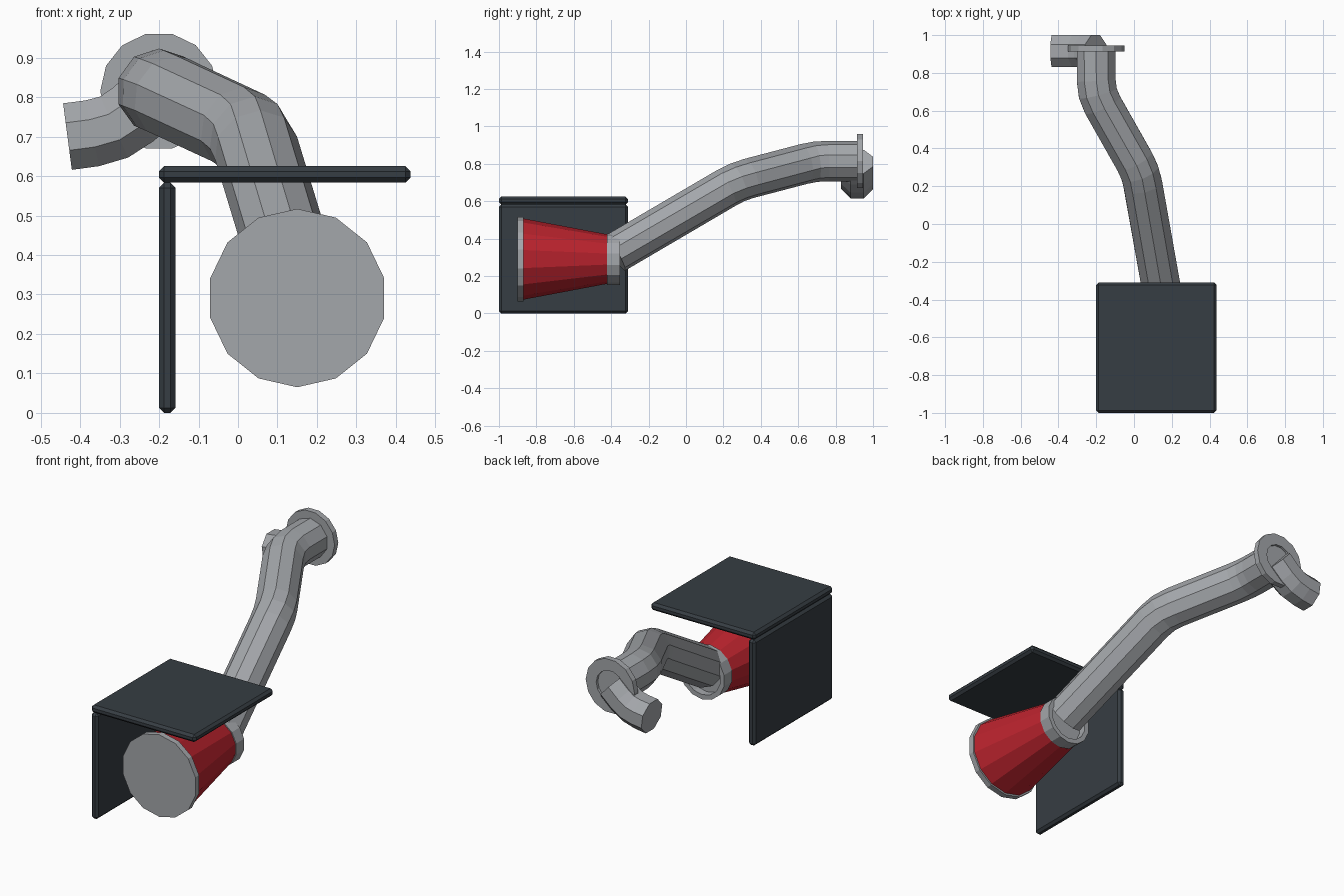
import bpy, bmesh, math
from mathutils import Vector

if "Cube" in bpy.data.objects:
    bpy.data.objects.remove(bpy.data.objects["Cube"])


def material(name, rgb):
    m = bpy.data.materials.new(name)
    m.diffuse_color = (*rgb, 1)
    m.use_nodes = True
    m.node_tree.nodes["Principled BSDF"].inputs["Base Color"].default_value = m.diffuse_color
    return m


GREY = material("metal_grey", (0.37, 0.385, 0.405))
RED = material("red", (0.50, 0.017, 0.027))
DARK = material("dark_slate", (0.037, 0.047, 0.056))


def finish(name, bm, mat):
    bmesh.ops.recalc_face_normals(bm, faces=bm.faces)
    me = bpy.data.meshes.new(name)
    bm.to_mesh(me)
    bm.free()
    me.materials.append(mat)
    ob = bpy.data.objects.new(name, me)
    bpy.context.collection.objects.link(ob)
    return ob


def bridge(bm, rings):
    for a, b in zip(rings, rings[1:]):
        n = len(a)
        for i in range(n):
            bm.faces.new((a[i], a[(i + 1) % n], b[(i + 1) % n], b[i]))
    bm.faces.new(rings[0])
    bm.faces.new(rings[-1])


def turned(name, cx, cz, profile, sides, phase, mat):
    """Solid turned around the y direction; profile is (y, radius), both ends capped."""
    bm = bmesh.new()
    rings = []
    for y, r in profile:
        angs = [2 * math.pi * (i + phase) / sides for i in range(sides)]
        rings.append([bm.verts.new((cx + r * math.sin(a), y, cz + r * math.cos(a))) for a in angs])
    bridge(bm, rings)
    return finish(name, bm, mat)


def rounded(points, cut):
    """Round the inner corners of a path."""
    p = [Vector(q) for q in points]
    out = [p[0]]
    for a, b, c in zip(p, p[1:], p[2:]):
        s = b + (a - b).normalized() * cut
        e = b + (c - b).normalized() * cut
        out += [s, (s + 2 * b + e) / 4, e]
    return out + [p[-1]]


def tube(name, path, radius, sides, phase, mat):
    bm = bmesh.new()
    rings = []
    for i, p in enumerate(path):
        d1 = (path[max(i, 1)] - path[max(i, 1) - 1]).normalized()
        j = min(i, len(path) - 2)
        d2 = (path[j + 1] - path[j]).normalized()
        t = (d1 + d2).normalized()
        side = t.cross(Vector((0, 0, 1))).normalized()
        up = side.cross(t)
        angs = [2 * math.pi * (k + phase) / sides for k in range(sides)]
        rings.append([bm.verts.new(p + (side * math.sin(a) + up * math.cos(a)) * radius) for a in angs])
    bridge(bm, rings)
    return finish(name, bm, mat)


def plate(name, lo, hi):
    bm = bmesh.new()
    bmesh.ops.create_cube(bm, size=1)
    for v in bm.verts:
        v.co = [(l + h) / 2 + c * (h - l) for l, h, c in zip(lo, hi, v.co)]
    ob = finish(name, bm, DARK)
    b = ob.modifiers.new("chamfer", 'BEVEL')
    b.width = 0.013
    b.segments = 1


# Shield plates
plate("side_plate", (-0.20, -1.0, 0.0), (-0.158, -0.31, 0.583))
plate("top_plate", (-0.20, -1.0, 0.583), (0.437, -0.31, 0.625))

# Tapered drum: front cap, red body, hollow rear collar
CX, CZ = 0.15, 0.291
turned("drum_front_cap", CX, CZ, [(-0.90, 0.226), (-0.868, 0.226)], 14, 0, GREY)
turned("drum_body", CX, CZ, [(-0.87, 0.217), (-0.42, 0.132)], 14, 0, RED)
turned("drum_collar", CX, CZ,
       [(-0.422, 0.138), (-0.353, 0.138), (-0.353, 0.112), (-0.395, 0.112)], 14, 0, GREY)

# Bent main pipe
tube("main_pipe", rounded([(0.152, -0.38, 0.322), (0.035, 0.275, 0.706),
                           (-0.20, 0.69, 0.815), (-0.20, 0.932, 0.815)], 0.07),
     0.108, 10, 0, GREY)

# Flange with a recessed centre
turned("pipe_flange", -0.20, 0.815,
       [(0.914, 0.149), (0.946, 0.149), (0.946, 0.085), (0.925, 0.085)], 14, 0.5, GREY)

# Short outlet elbow
tube("outlet_elbow", rounded([(-0.432, 0.915, 0.70), (-0.31, 0.915, 0.716),
                              (-0.203, 0.915, 0.812)], 0.06),
     0.092, 8, 0.5, GREY)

++++++++++++++++++++

→ **What you have to do**
Show all lines from the entries that hold "rings".

→ **Result of this task**
def bridge(bm, rings):
    for a, b in zip(rings, rings[1:]):
    bm.faces.new(rings[0])
    bm.faces.new(rings[-1])
    rings = []
        rings.append([bm.verts.new((cx + r * math.sin(a), y, cz + r * math.cos(a))) for a in angs])
    bridge(bm, rings)
    rings = []
        rings.append([bm.verts.new(p + (side * math.sin(a) + up * math.cos(a)) * radius) for a in angs])
    bridge(bm, rings)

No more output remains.